RS: Honestly no, I was not ready at all for the real world of art and publishing. I don’t think anyone is when they first leave university. I was shaking in my boots when I went to the New Designers show last year and started getting emails from publishers about my work. The first time Sam from Nobrow/Flying Eye rang me, I was bouncing around my house like a two-year-old having a sugar rush. It wasn’t a situation I had imagined would happen for a long time, if ever. Even though it was a bizarre situation for me I was never in a million years going to let it slip through my fingers. I had been collecting Nobrow books for years, and Sam and everyone at Nobrow are so lovely, I couldn’t have asked for a better situation, I feel very lucky indeed.
CR: What advice would you give to other illustration students who are graduating about getting their work seen?
RS: Something that I feel really helped me in the lead up to graduation was finding my specialisation of character creation and children’s book illustration. So I would say that specialisation and being true to your natural style and trusting your instincts will help you immensely. I think it is very easy to compare yourself to other illustrators and artists, doing this too often can destroy your individual voice and make you feel like you’ll never be good enough or valid in the art world. It’s not true at all. Whenever I felt lost about my style of illustration, as silly as it sounds, I’d think about how elephants and sloths couldn’t be more different, but they’re both still amazing animals. I don’t think it’s any different for illustrators. That elephant is never going to be a sloth, it isn’t fooling anyone.
With that in mind, I’d also say enter as many illustration competitions as you possibly can. The added challenge of having to work within set guidelines is great practice for the real world of freelance illustration. As well as all the contacts you could gain in the process. I entered two competitions in my final year at university, the Worldwide Picture Book illustration competition and the Macmillan Prize. I was lucky enough to get recognition for both, and it led to having my work in a catalogue of new artists and having my work exhibited alongside the other winners. The experience was fantastic and meeting people from the publishing world (who I previously saw as magic ethereal fairies who were completely unreachable) was absolutely invaluable, and the advice and critiques you get from the judges and other artists help your work get better and better. So don’t be afraid, there’s no point, just take advantage of every opportunity that comes your way, as they are gold dust.
CR: Is there anything you wish you’d known before you began working on your first book?
RS: I am actually glad I didn’t know Big Hid was going to be published before I started working on it. I made this book for myself, it is an embodiment of me, and it came so organically and naturally. I feel like if I’d known, it may not have turned out the way it did. Although saying that, now that I have been through the process of getting a book ready for publishing, I feel like I will be able to approach it more professionally knowing all the different steps and guidelines that are involved. Also, if you’re hoping to get a picture book published, my best advice would be to make yourself a dummy book to show people. I made a dummy book of Big Hid for the New Designers show where it got picked up, and I think seeing it as a physical book helped people engage and envision it as a finished product so much easier.

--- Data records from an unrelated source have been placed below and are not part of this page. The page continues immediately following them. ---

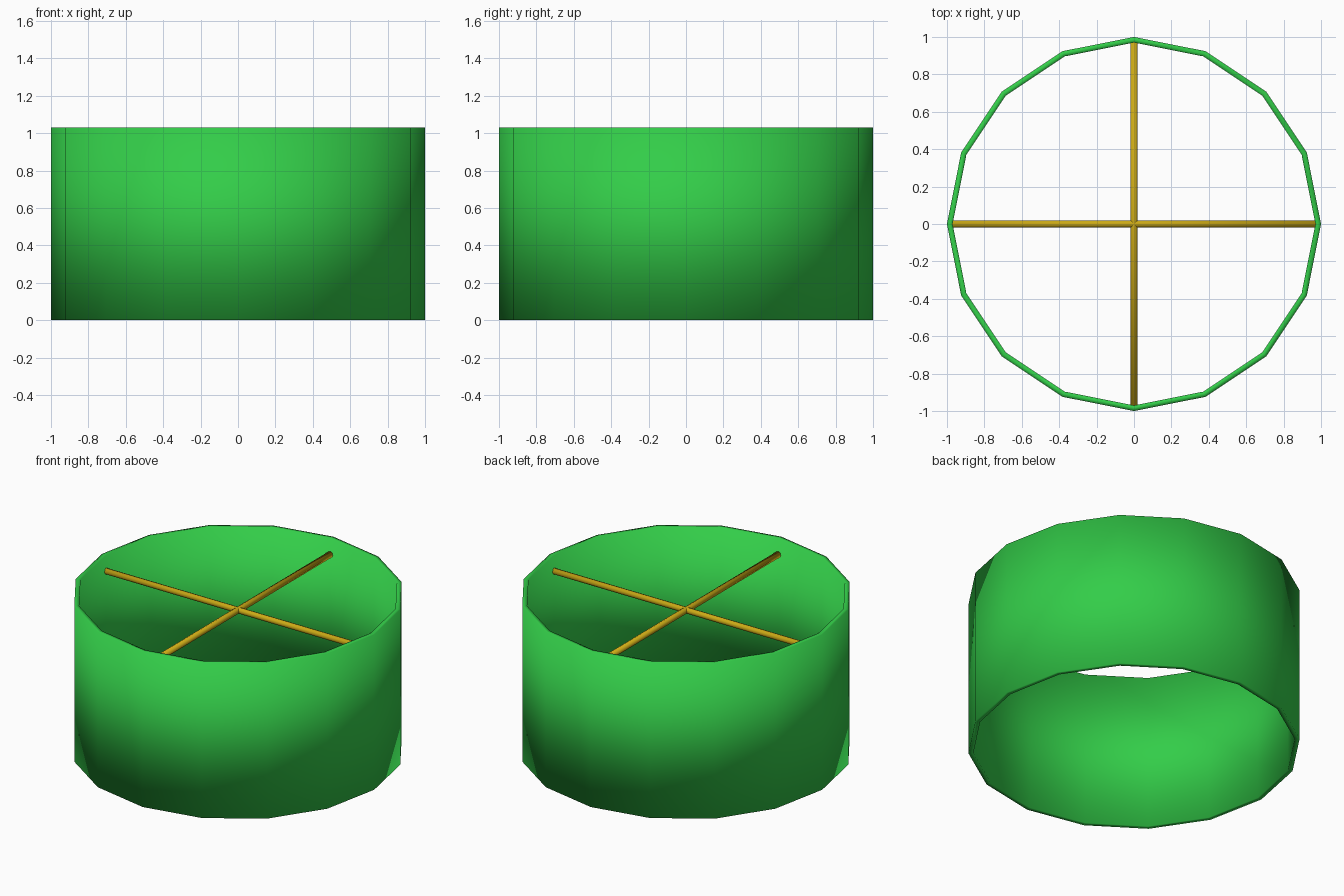
import bpy, bmesh, math

cube = bpy.data.objects.get("Cube")
if cube:
    bpy.data.objects.remove(cube, do_unlink=True)

HEIGHT, OUTER, INNER, SIDES = 1.03, 1.0, 0.97, 16
ROD_Z, ROD_RADIUS, ROD_REACH = 0.925, 0.02, 0.97


def make_material(name, color):
    mat = bpy.data.materials.new(name)
    mat.use_nodes = True
    mat.diffuse_color = color
    mat.node_tree.nodes["Principled BSDF"].inputs["Base Color"].default_value = color
    return mat


def add_object(name, bm, mat):
    bmesh.ops.recalc_face_normals(bm, faces=bm.faces)
    for face in bm.faces:
        face.smooth = True
    mesh = bpy.data.meshes.new(name)
    bm.to_mesh(mesh)
    bm.free()
    mesh.materials.append(mat)
    obj = bpy.data.objects.new(name, mesh)
    bpy.context.collection.objects.link(obj)
    return obj


green = make_material("green", (0.033, 0.61, 0.066, 1))
gold = make_material("gold", (0.6, 0.4, 0.008, 1))

# Open tube wall: a rectangular section carried around the ring
bm = bmesh.new()
section = [(OUTER, 0), (OUTER, HEIGHT), (INNER, HEIGHT), (INNER, 0)]
rings = []
for i in range(SIDES):
    a = math.tau * i / SIDES
    rings.append([bm.verts.new((r * math.cos(a), r * math.sin(a), z)) for r, z in section])
for i in range(SIDES):
    here, after = rings[i], rings[(i + 1) % SIDES]
    for j in range(4):
        k = (j + 1) % 4
        bm.faces.new((here[j], after[j], after[k], here[k]))
add_object("ring_wall", bm, green)

# Two crossed rods just below the rim
for name, rotation in (("cross_rod_side", (0, math.pi / 2, 0)),
                       ("cross_rod_front", (math.pi / 2, 0, 0))):
    bm = bmesh.new()
    bmesh.ops.create_cone(bm, cap_ends=True, segments=8, radius1=ROD_RADIUS,
                          radius2=ROD_RADIUS, depth=2 * ROD_REACH)
    rod = add_object(name, bm, gold)
    rod.rotation_euler = rotation
    rod.location.z = ROD_Z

CR: What’s coming up next for you?
RS: I am now living in Copenhagen in Denmark and am working as an animator. I am currently working on new ideas for my next books and I would like to develop my animation skills so I can bring my characters to life! Other than that, I am ready and extremely excited to be part of the illustration world and all the opportunities it may bring.